--- START ---

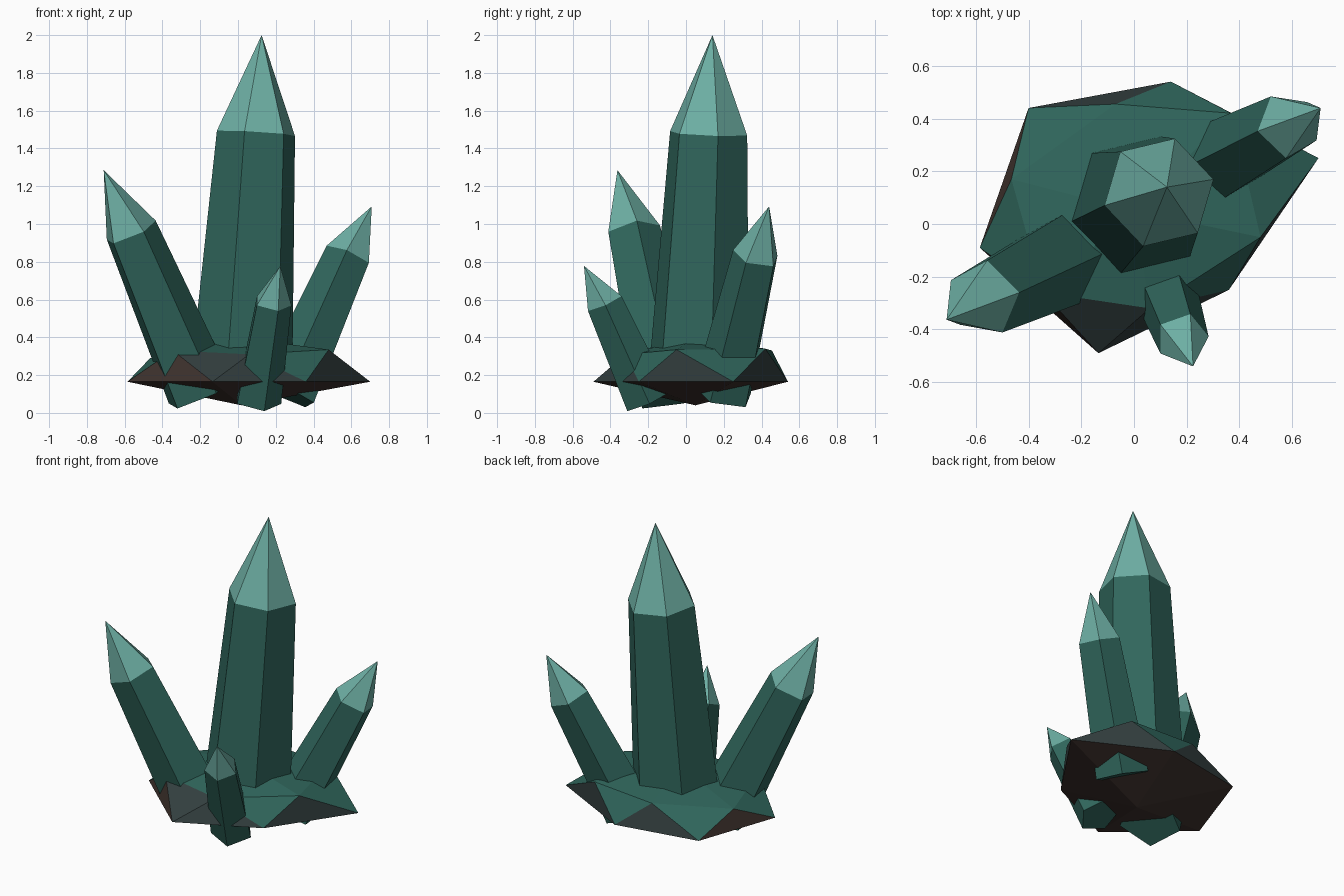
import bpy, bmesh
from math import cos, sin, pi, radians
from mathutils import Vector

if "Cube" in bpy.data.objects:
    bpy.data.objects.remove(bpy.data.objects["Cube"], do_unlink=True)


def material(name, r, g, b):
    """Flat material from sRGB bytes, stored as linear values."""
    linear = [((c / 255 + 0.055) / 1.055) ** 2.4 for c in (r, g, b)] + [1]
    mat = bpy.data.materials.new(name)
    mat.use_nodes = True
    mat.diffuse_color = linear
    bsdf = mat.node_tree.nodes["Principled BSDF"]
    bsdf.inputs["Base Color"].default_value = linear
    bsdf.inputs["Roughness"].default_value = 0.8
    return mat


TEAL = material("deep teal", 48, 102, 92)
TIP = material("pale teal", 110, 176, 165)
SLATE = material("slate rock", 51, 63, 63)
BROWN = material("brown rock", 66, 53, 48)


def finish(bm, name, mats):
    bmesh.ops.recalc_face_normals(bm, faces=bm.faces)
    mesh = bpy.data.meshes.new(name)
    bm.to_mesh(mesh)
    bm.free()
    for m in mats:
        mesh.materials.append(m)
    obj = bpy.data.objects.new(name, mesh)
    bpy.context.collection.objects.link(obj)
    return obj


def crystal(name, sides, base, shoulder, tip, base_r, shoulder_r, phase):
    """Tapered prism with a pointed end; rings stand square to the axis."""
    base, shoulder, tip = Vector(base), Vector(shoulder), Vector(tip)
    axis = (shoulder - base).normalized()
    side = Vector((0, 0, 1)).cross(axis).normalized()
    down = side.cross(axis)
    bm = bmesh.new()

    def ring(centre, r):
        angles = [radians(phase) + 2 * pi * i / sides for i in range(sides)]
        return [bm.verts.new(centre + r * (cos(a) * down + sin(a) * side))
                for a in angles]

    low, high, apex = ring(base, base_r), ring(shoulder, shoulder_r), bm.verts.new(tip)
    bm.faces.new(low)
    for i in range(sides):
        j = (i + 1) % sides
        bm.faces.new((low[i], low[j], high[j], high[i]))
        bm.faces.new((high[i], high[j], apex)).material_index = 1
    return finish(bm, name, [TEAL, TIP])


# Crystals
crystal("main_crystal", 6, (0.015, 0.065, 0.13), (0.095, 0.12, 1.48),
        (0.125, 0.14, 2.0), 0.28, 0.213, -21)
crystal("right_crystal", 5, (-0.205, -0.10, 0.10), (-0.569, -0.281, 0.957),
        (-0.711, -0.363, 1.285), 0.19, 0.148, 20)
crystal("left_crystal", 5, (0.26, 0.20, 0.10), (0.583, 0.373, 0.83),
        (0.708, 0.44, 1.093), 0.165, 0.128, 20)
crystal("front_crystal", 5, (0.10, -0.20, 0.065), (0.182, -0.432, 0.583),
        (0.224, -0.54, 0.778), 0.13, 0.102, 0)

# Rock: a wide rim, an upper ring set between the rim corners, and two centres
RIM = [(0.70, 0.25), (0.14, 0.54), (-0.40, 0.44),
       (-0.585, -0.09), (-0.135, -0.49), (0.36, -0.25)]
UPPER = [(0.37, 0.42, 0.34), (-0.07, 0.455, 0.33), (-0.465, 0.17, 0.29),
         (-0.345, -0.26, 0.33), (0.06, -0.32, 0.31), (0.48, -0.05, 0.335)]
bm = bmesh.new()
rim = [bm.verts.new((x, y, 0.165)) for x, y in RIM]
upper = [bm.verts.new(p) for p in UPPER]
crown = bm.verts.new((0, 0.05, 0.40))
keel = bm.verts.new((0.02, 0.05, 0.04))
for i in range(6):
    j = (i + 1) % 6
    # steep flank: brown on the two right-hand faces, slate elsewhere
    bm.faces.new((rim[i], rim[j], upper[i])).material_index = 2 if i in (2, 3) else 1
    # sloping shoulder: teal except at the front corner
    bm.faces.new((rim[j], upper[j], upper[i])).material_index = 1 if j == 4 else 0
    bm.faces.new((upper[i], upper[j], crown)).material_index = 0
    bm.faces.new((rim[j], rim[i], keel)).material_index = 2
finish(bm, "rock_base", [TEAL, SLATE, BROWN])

--- END ---

Search the data for "# steep flank: brown". Beginning with that line, set down every line through the last exactly.

§ **RESPONSE TO THIS EXERCISE**
    # steep flank: brown on the two right-hand faces, slate elsewhere
    bm.faces.new((rim[i], rim[j], upper[i])).material_index = 2 if i in (2, 3) else 1
    # sloping shoulder: teal except at the front corner
    bm.faces.new((rim[j], upper[j], upper[i])).material_index = 1 if j == 4 else 0
    bm.faces.new((upper[i], upper[j], crown)).material_index = 0
    bm.faces.new((rim[j], rim[i], keel)).material_index = 2
finish(bm, "rock_base", [TEAL, SLATE, BROWN])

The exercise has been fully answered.